___ Source material ___

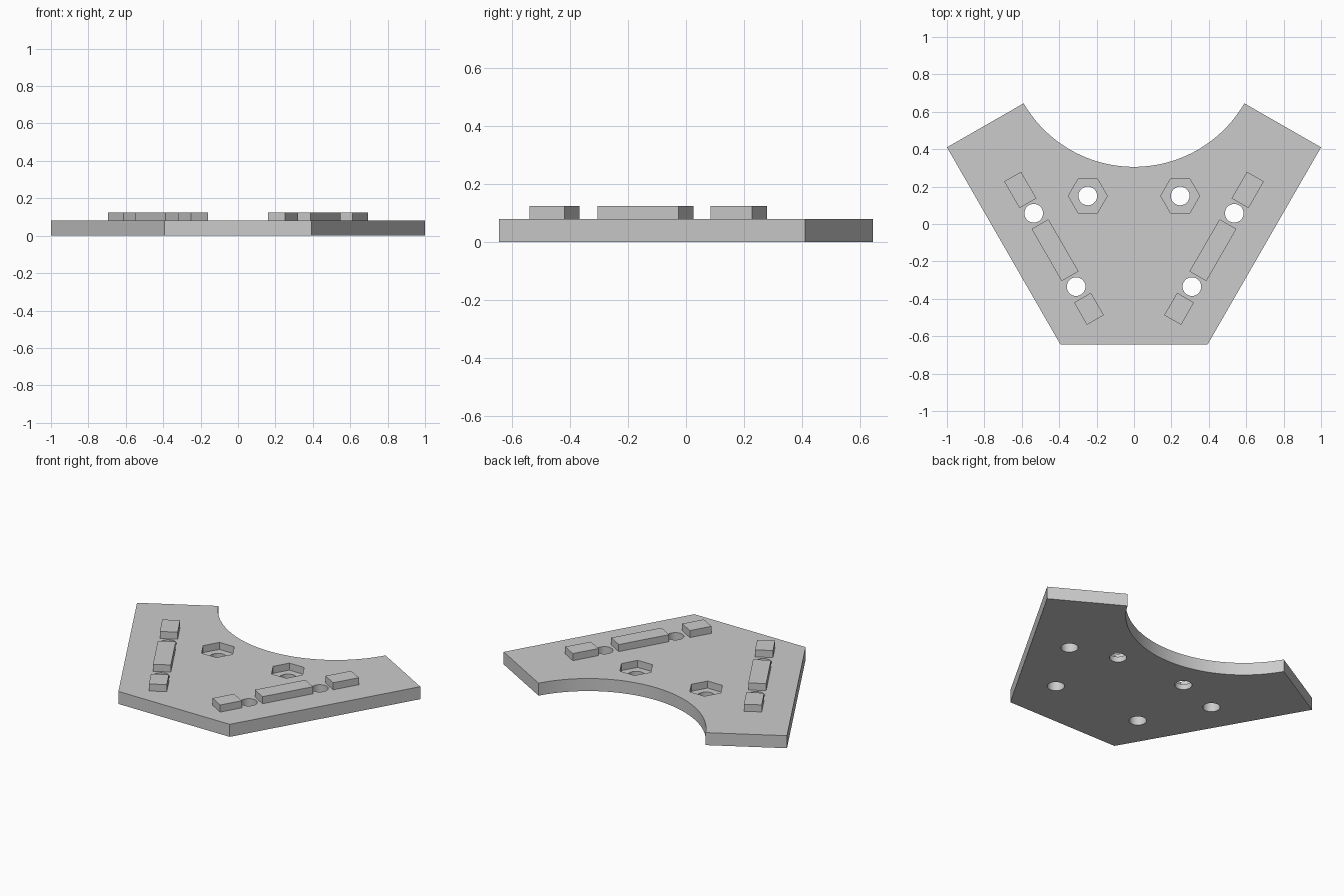
import bpy, bmesh
from math import sin, cos, pi, atan2, radians
from mathutils import Vector

if "Cube" in bpy.data.objects:
    bpy.data.objects.remove(bpy.data.objects["Cube"])

PLATE_TOP, BLOCK_TOP, POCKET_FLOOR = 0.08, 0.125, 0.035

grey = bpy.data.materials.new("plain grey")
grey.use_nodes = True
colour = (0.6, 0.6, 0.6, 1)
grey.diffuse_color = colour
grey.node_tree.nodes["Principled BSDF"].inputs["Base Color"].default_value = colour


def prism(name, outline, z0, z1):
    """Extrude a flat outline between two heights."""
    bm = bmesh.new()
    face = bm.faces.new([bm.verts.new((x, y, z0)) for x, y in outline])
    top = bmesh.ops.extrude_face_region(bm, geom=[face])["geom"]
    for v in top:
        if isinstance(v, bmesh.types.BMVert):
            v.co.z = z1
    bmesh.ops.recalc_face_normals(bm, faces=bm.faces)
    mesh = bpy.data.meshes.new(name)
    bm.to_mesh(mesh)
    bm.free()
    mesh.materials.append(grey)
    obj = bpy.data.objects.new(name, mesh)
    bpy.context.collection.objects.link(obj)
    return obj


def ring(centre, radius, sides):
    return [(centre[0] + radius * cos(2 * pi * i / sides),
             centre[1] + radius * sin(2 * pi * i / sides)) for i in range(sides)]


def select(obj):
    bpy.ops.object.select_all(action="DESELECT")
    obj.select_set(True)
    bpy.context.view_layer.objects.active = obj


def cut(obj, cutter):
    cutter.hide_render = True
    mod = obj.modifiers.new("cut", "BOOLEAN")
    mod.operation, mod.solver, mod.object = "DIFFERENCE", "EXACT", cutter
    select(obj)
    bpy.ops.object.modifier_apply(modifier=mod.name)
    bpy.data.objects.remove(cutter)


# Plate with a round bite taken out of the back edge
arc_y, tip = 0.988, Vector((0.59, 0.645))
radius = (tip - Vector((0, arc_y))).length
swing = atan2(tip.x, arc_y - tip.y)
steps = 48
outline = [(-0.393, -0.645), (0.393, -0.645), (1, 0.41)]
for i in range(steps + 1):
    a = swing * (1 - 2 * i / steps)
    outline.append((radius * sin(a), arc_y - radius * cos(a)))
outline.append((-1, 0.41))
plate = prism("plate", outline, 0, PLATE_TOP)

for side, label in ((1, "left"), (-1, "right")):
    # Each row of blocks and holes runs parallel to the slanted edge
    middle = Vector((side * 0.422, -0.14))
    along = Vector((side * cos(radians(60)), sin(radians(60))))
    across = Vector((along.y, -along.x))

    # Nut pockets with bolt holes
    nut = (side * 0.247, 0.15)
    cut(plate, prism("pocket_cutter", ring(nut, 0.104, 6), POCKET_FLOOR, 0.2))
    cut(plate, prism("bolt_cutter", ring(nut, 0.05, 32), -0.1, 0.2))

    # Through holes between the blocks
    for t in (0.228, -0.225):
        cut(plate, prism("hole_cutter", ring(middle + along * t, 0.05, 32), -0.1, 0.2))

    # Raised locating blocks
    for part, t, length in (("back", 0.372, 0.164), ("middle", 0, 0.322),
                            ("front", -0.362, 0.138)):
        corners = [middle + along * (t + u * length / 2) + across * (v * 0.052)
                   for u, v in ((-1, -1), (1, -1), (1, 1), (-1, 1))]
        prism(f"{label}_{part}_block", corners, PLATE_TOP - 0.01, BLOCK_TOP)

# Smooth the curved walls and keep the corners sharp
select(plate)
bpy.ops.object.shade_smooth_by_angle(angle=radians(30))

___

**Exercise description**
Return a copy of each line in the records above that has "faces" in it.

**Final answer**
    face = bm.faces.new([bm.verts.new((x, y, z0)) for x, y in outline])
    bmesh.ops.recalc_face_normals(bm, faces=bm.faces)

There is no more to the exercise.